Most of us love filling our home with lush, gorgeous green plants for their beauty and for their air-cleaning health benefits. Too often, though, we place them in a spot we think has plenty of light and go about watering them regularly until it seems they aren’t thriving as well as they should. Before changing your watering routine, Cincinnati’s best florist, Adrian Durban Florist, wants you to check for these signs first to determine if your plant needs to be in a sunnier spot.
Signs Your Plant Needs More Sun
Leggy is a term that refers to plants with stems that have grown long and skinny as it struggles to reach for enough light. Another indicator is elongated spaces between the leaves. The space between leaves on the stem is called the internode, and large internodes are a sign of the plant not getting enough light.
In addition to getting skinny and leggy while searching for more light, smaller than usual leaves are another indication there is a lack of adequate lighting for the plant. If you are not sure the leaves are smaller than they’re supposed to be, compare the new growth with older growth to see if there’s a difference in size.
Since light is food for plants and they need food to grow properly and thrive, plants with insufficient lighting will start to lean toward the primary light source. If you notice one side of a plant leaning towards the light, it’s a sure sign that the entire plant is not getting enough food. Move the plant closer to the light source and give the plant a quarter of a turn at least once a week so all of its leaves can get enough light.
Abnormal Leaf Color
The chlorophyll in a plant’s leaves is what makes the leaves a dark green color and enables the photosynthesis process whereby the light is transformed into food for the plant. When there is not enough light, the chlorophyll stops working as well as it should. The result is leaves that become pale, and yellow, and will eventually fall off the plant.
Slowed Growth or No New Growth
Since light provides the energy for a plant to grow, a lack of enough light will cause stunted growth or slower-than-usual growth. If you suspect your plant is not growing as quickly as it should and shows signs of no new leaves, move it closer to a window and watch what happens.
Getting the Light Right
If your plants have any of the above signs of light deficiency, then the next course of action is to improve the amount of light your plant is getting. This could be as simple as moving it closer to a window, opening the blinds or curtains more, or moving to a window that gets more sun naturally, such as a southerly or westerly facing window.
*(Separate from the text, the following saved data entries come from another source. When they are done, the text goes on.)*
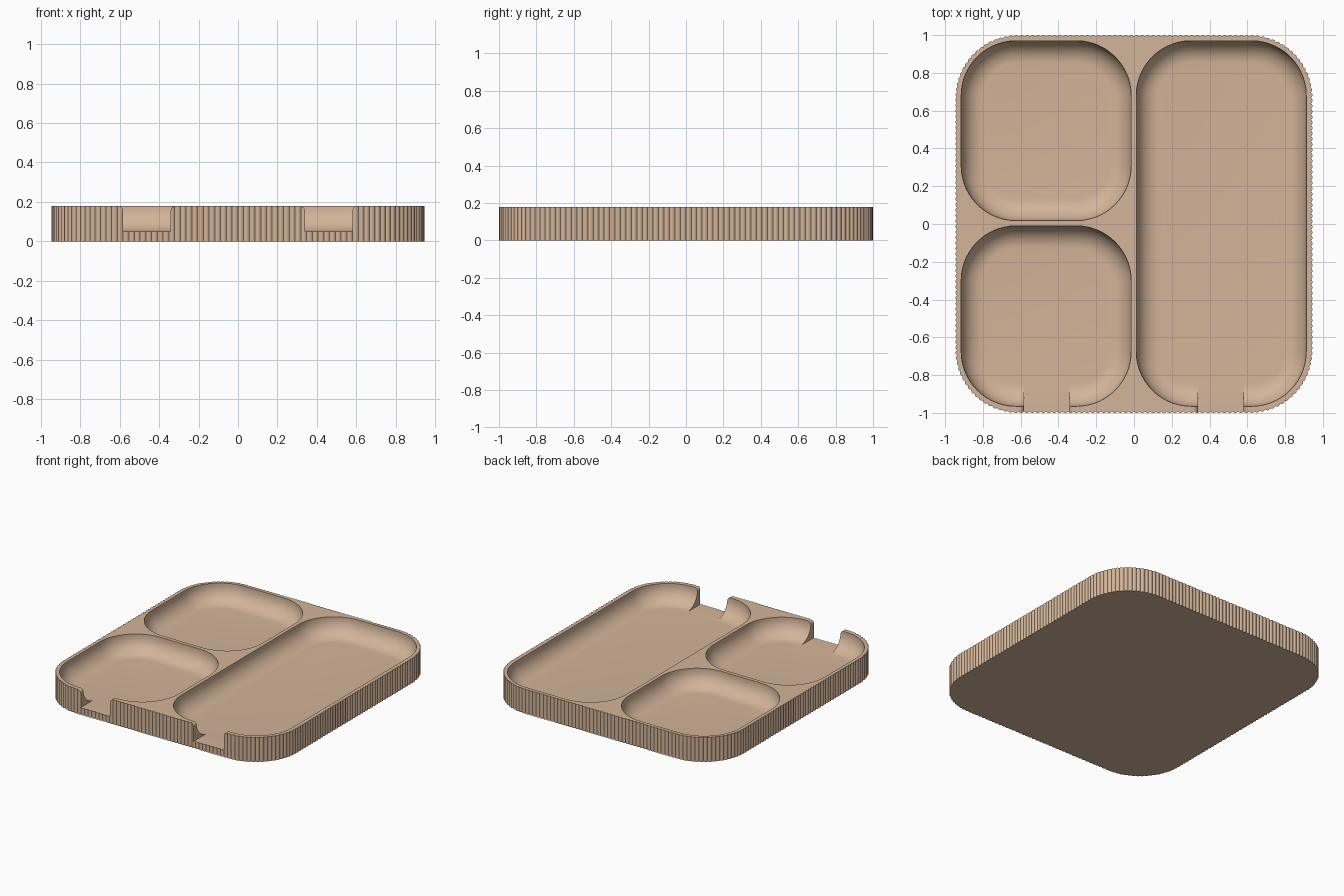
import bpy, bmesh, math

if "Cube" in bpy.data.objects:
    bpy.data.objects.remove(bpy.data.objects["Cube"])

W, D, H, FLOOR = 0.945, 1.0, 0.18, 0.05


def rounded_rect(cx, cy, hx, hy, r, n=14):
    """Corner-arc outline, counter-clockwise."""
    pts = []
    for k, (sx, sy) in enumerate([(1, 1), (-1, 1), (-1, -1), (1, -1)]):
        for i in range(n + 1):
            a = math.pi / 2 * (k + i / n)
            pts.append((cx + sx * (hx - r) + r * math.cos(a),
                        cy + sy * (hy - r) + r * math.sin(a)))
    return pts


def ribbed_outline(hx, hy, r, ribs=248, per=6, amp=0.007):
    """Rounded rectangle walked by arc length, with convex ribs."""
    ax, ay, arc = hx - r, hy - r, math.pi * r / 2
    segs = [(ax, -ay, 0, 2 * ay), (ax, ay, 0, arc), (ax, ay, 1, 2 * ax), (-ax, ay, 1, arc),
            (-ax, ay, 2, 2 * ay), (-ax, -ay, 2, arc), (-ax, -ay, 3, 2 * ax), (ax, -ay, 3, arc)]
    total = sum(s[3] for s in segs)
    pts = []
    for i in range(ribs * per):
        d, k = total * i / (ribs * per), 0
        while d > segs[k][3]:
            d -= segs[k][3]
            k += 1
        cx, cy, q, _ = segs[k]
        a = q * math.pi / 2
        if k % 2:
            a += d / r
        else:
            cx, cy = cx - d * math.sin(a), cy + d * math.cos(a)
        rr = r - amp * (1 - abs(math.sin(math.pi * i / per)))
        pts.append((cx + rr * math.cos(a), cy + rr * math.sin(a)))
    return pts


def loft(name, rings):
    """Closed solid through rings of 3D points."""
    bm = bmesh.new()
    vs = [[bm.verts.new(p) for p in ring] for ring in rings]
    n = len(vs[0])
    for a, b in zip(vs, vs[1:]):
        for i in range(n):
            j = (i + 1) % n
            bm.faces.new((a[i], a[j], b[j], b[i]))
    bm.faces.new(vs[0][::-1])
    bm.faces.new(vs[-1])
    bmesh.ops.recalc_face_normals(bm, faces=bm.faces)
    me = bpy.data.meshes.new(name)
    bm.to_mesh(me)
    bm.free()
    ob = bpy.data.objects.new(name, me)
    bpy.context.collection.objects.link(ob)
    return ob


def pocket(x0, x1, y0, y1, r=0.29, f=0.12):
    """Compartment cutter with a filleted bottom edge."""
    cx, cy, hx, hy = (x0 + x1) / 2, (y0 + y1) / 2, (x1 - x0) / 2, (y1 - y0) / 2
    steps = [(f * (1 - math.sin(t)), FLOOR + f * (1 - math.cos(t)))
             for t in [math.pi / 2 * i / 10 for i in range(11)]] + [(0, H + 0.05)]
    return loft("pocket_cutter", [[(x, y, z) for x, y in
                rounded_rect(cx, cy, hx - s, hy - s, r - s)] for s, z in steps])


def notch(cx, hw=0.121, r=0.025):
    """Pour-slot cutter, flared at the rim."""
    half = [(hw, FLOOR + 0.0005), (hw, H - r)]
    half += [(hw + r * (1 - math.cos(t)), H - r + r * math.sin(t))
             for t in [math.pi / 2 * i / 6 for i in range(1, 6)]]
    half += [(hw + r, H + 0.001), (hw + r, H + 0.05)]
    prof = half + [(-x, z) for x, z in reversed(half)]
    return loft("notch_cutter", [[(cx + x, y, z) for x, z in prof] for y in (-1.1, -0.84)])


# Ribbed tray body
outline = ribbed_outline(W, D, 0.33)
tray = loft("compartment_tray", [[(x, y, z) for x, y in outline] for z in (0, H)])

# Compartments and front slots
cutters = [pocket(-0.915, -0.015, 0.018, 0.97), pocket(-0.915, -0.015, -0.965, -0.01),
           pocket(0.012, 0.912, -0.965, 0.97), notch(-0.462), notch(0.46)]
bpy.context.view_layer.objects.active = tray
tray.select_set(True)
for c in cutters:
    c.hide_render = True
    m = tray.modifiers.new("cut", 'BOOLEAN')
    m.operation, m.solver, m.object = 'DIFFERENCE', 'EXACT', c
    bpy.ops.object.modifier_apply(modifier=m.name)
    bpy.data.objects.remove(c)

# Shading and colour
bpy.ops.object.shade_smooth_by_angle(angle=math.radians(30))
mat = bpy.data.materials.new("tan")
mat.diffuse_color = (0.65, 0.46, 0.32, 1)
mat.use_nodes = True
mat.node_tree.nodes["Principled BSDF"].inputs["Base Color"].default_value = mat.diffuse_color
tray.data.materials.clear()
tray.data.materials.append(mat)
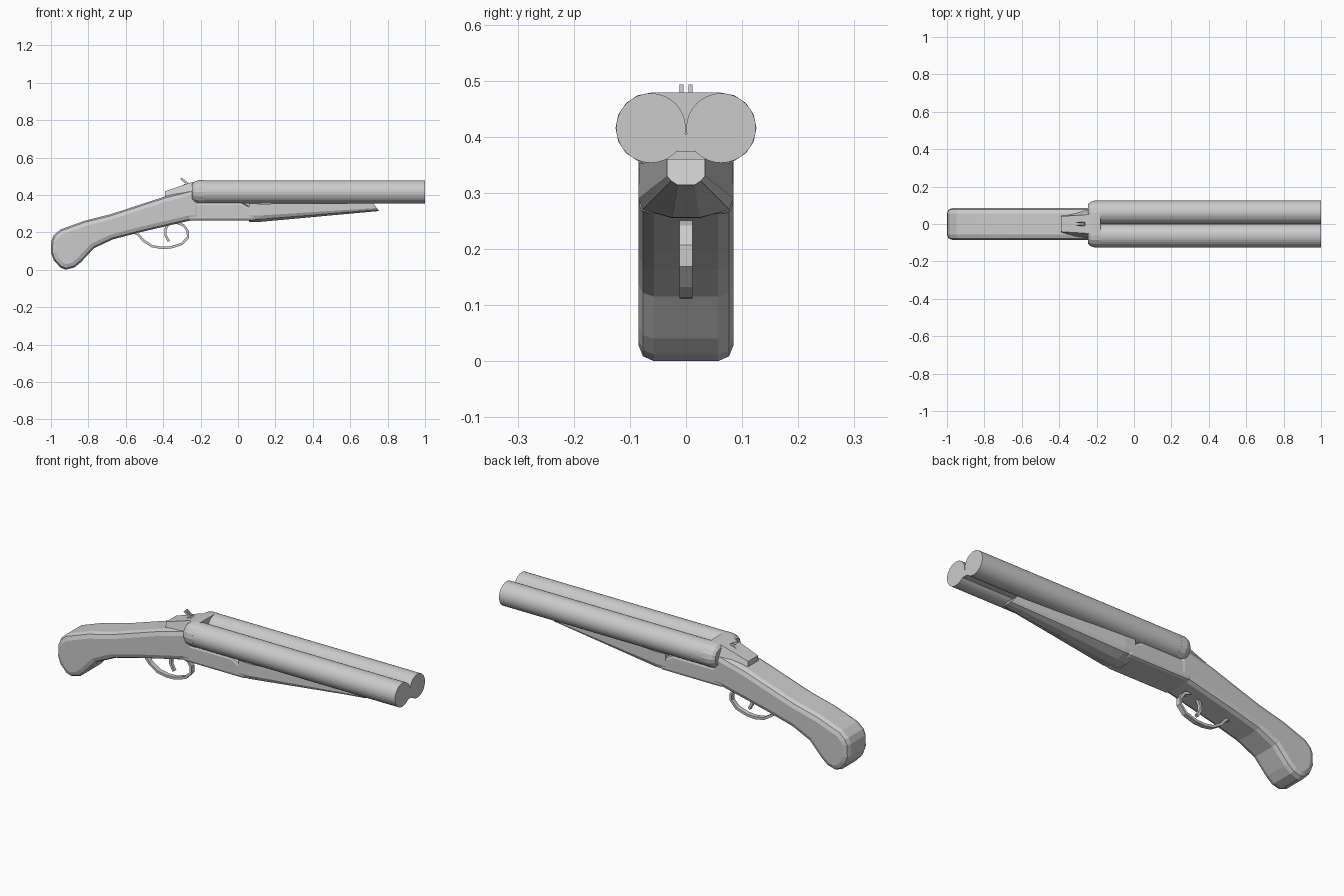
import bpy, bmesh
from math import sin, cos, pi
from mathutils import Vector

if "Cube" in bpy.data.objects:
    bpy.data.objects.remove(bpy.data.objects["Cube"])


def make(name, verts, faces):
    mesh = bpy.data.meshes.new(name)
    bm = bmesh.new()
    vs = [bm.verts.new(v) for v in verts]
    for f in faces:
        bm.faces.new([vs[i] for i in f])
    bmesh.ops.recalc_face_normals(bm, faces=bm.faces)
    bm.to_mesh(mesh)
    bm.free()
    ob = bpy.data.objects.new(name, mesh)
    bpy.context.collection.objects.link(ob)
    return ob


def loft(name, rings):
    n = len(rings[0])
    verts = [p for r in rings for p in r]
    faces = [(k * n + i, k * n + (i + 1) % n, (k + 1) * n + (i + 1) % n, (k + 1) * n + i)
             for k in range(len(rings) - 1) for i in range(n)]
    faces += [tuple(range(n)), tuple(range((len(rings) - 1) * n, len(rings) * n))]
    return make(name, verts, faces)


def plate(name, outline, half, bevel=0, segs=2, y=0):
    """Side outline in x, z extruded across y."""
    ob = loft(name, [[(x, y + s * half, z) for x, z in outline] for s in (-1, 1)])
    if bevel:
        m = ob.modifiers.new("bevel", 'BEVEL')
        m.width, m.segments = bevel, segs
        m.limit_method, m.angle_limit = 'ANGLE', 1.2
    return ob


def ribbon(name, path, thick, half, y=0):
    """Strip of constant thickness following a path in x, z."""
    pts = [Vector(p) for p in path]
    rings = []
    for i, p in enumerate(pts):
        d = (pts[min(i + 1, len(pts) - 1)] - pts[max(i - 1, 0)]).normalized()
        n = Vector((-d.y, d.x)) * thick / 2
        a, b = p + n, p - n
        rings.append([(a.x, y - half, a.y), (a.x, y + half, a.y),
                      (b.x, y + half, b.y), (b.x, y - half, b.y)])
    return loft(name, rings)


def mirrored(half_ring, x_of):
    """Full cross-section from its +y half, listed top to bottom."""
    ring = half_ring + [(-y, z) for y, z in reversed(half_ring)]
    return [(x_of(z), y, z) for y, z in ring]


# Stock with rounded butt
plate("stock", [(-1, .09), (-.998, .155), (-.985, .185), (-.95, .215), (-.82, .262), (-.68, .297),
                (-.39, .392), (-.2, .44), (-.2, .262), (-.26, .262), (-.525, .20), (-.67, .162),
                (-.77, .115), (-.84, .04), (-.875, .012), (-.92, .0), (-.95, .012), (-.985, .05)],
      .085, .028)

# Receiver with rounded hinge end
plate("receiver", [(-.27, .36), (.02, .36), (.065, .335), (.09, .305), (.1, .262), (-.27, .262)],
      .083, .015)
plate("hinge_lug", [(-.1, .34), (-.1, .375), (.12, .375), (.12, .34)], .04)

# Barrels
R, CY, CZ, N = .062, .0625, .4155, 32
for side, s in (("left", 1), ("right", -1)):
    loft(side + "_barrel", [[(x, s * CY + R * cos(2 * pi * i / N), CZ + R * sin(2 * pi * i / N))
                             for i in range(N)] for x in (-.2, 1)])

# Lower rib between barrels
loft("lower_rib", [[(x, -.016, .374), (x, .016, .374), (x, .004, .405), (x, -.004, .405)]
                   for x in (-.2, 1)])


# Breech: capsule cross-section tapering to the rear
def capsule(x, r):
    ring = []
    for s in (1, -1):
        for i in range(9):
            a = -pi / 2 + pi * i / 8
            ring.append((x, s * (CY + r * cos(a)), CZ + s * r * sin(a)))
    return ring


loft("breech", [capsule(-.245, .044), capsule(-.232, .056), capsule(-.21, .063), capsule(-.178, .063)])

# Top tang: wedge widening towards the breech
loft("tang", [[(x, -w, lo), (x, w, lo), (x, w - c, hi), (x, -w + c, hi)]
              for x, w, c, lo, hi in ((-.39, .045, .004, .38, .42), (-.25, .085, .035, .40, .467),
                                      (-.225, .085, .03, .40, .472))])

# Paired hammer pins and their cross piece
for side, s in (("left", 1), ("right", -1)):
    ribbon(side + "_hammer", [(-.305, .488), (-.285, .472), (-.255, .45)], .012, .0035, s * .008)
ribbon("hammer_pivot", [(-.298, .445), (-.265, .466)], .01, .009)

# Fore-end tapering to a slanted tip
loft("fore_end", [
    mirrored([(.083, .355), (.085, .29), (.077, .27), (.025, .255)], lambda z: .06),
    mirrored([(.083, .352), (.085, .29), (.077, .27), (.025, .256)], lambda z: .12),
    mirrored([(.034, .36), (.034, .33), (.026, .321), (.015, .314)], lambda z: .755 - (z - .314) * .8),
])

# Trigger guard and trigger
ribbon("trigger_guard", [(-.56, .20), (-.535, .19), (-.505, .155), (-.46, .126), (-.41, .117),
                         (-.36, .119), (-.30, .138), (-.268, .172), (-.268, .205), (-.29, .237),
                         (-.33, .252), (-.37, .245)], .013, .012)
ribbon("trigger", [(-.37, .25), (-.388, .215), (-.388, .185), (-.37, .152)], .013, .008)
Be careful not to just move your plant really close to a sunny window or to a place where it gets more than 4 hours of direct, bright sunlight because it is possible for plants to get too much light. Only sun-worshipping plants such as succulents, cacti, or palm trees should be in direct sunlight. Indirect bright light or medium light which is somewhat diffused is suitable for almost all houseplants except shade-loving ones like ferns and orchids.
It may take some trial and error but paying attention to the signs your plant gives is all you need to make sure it remains happy and healthy.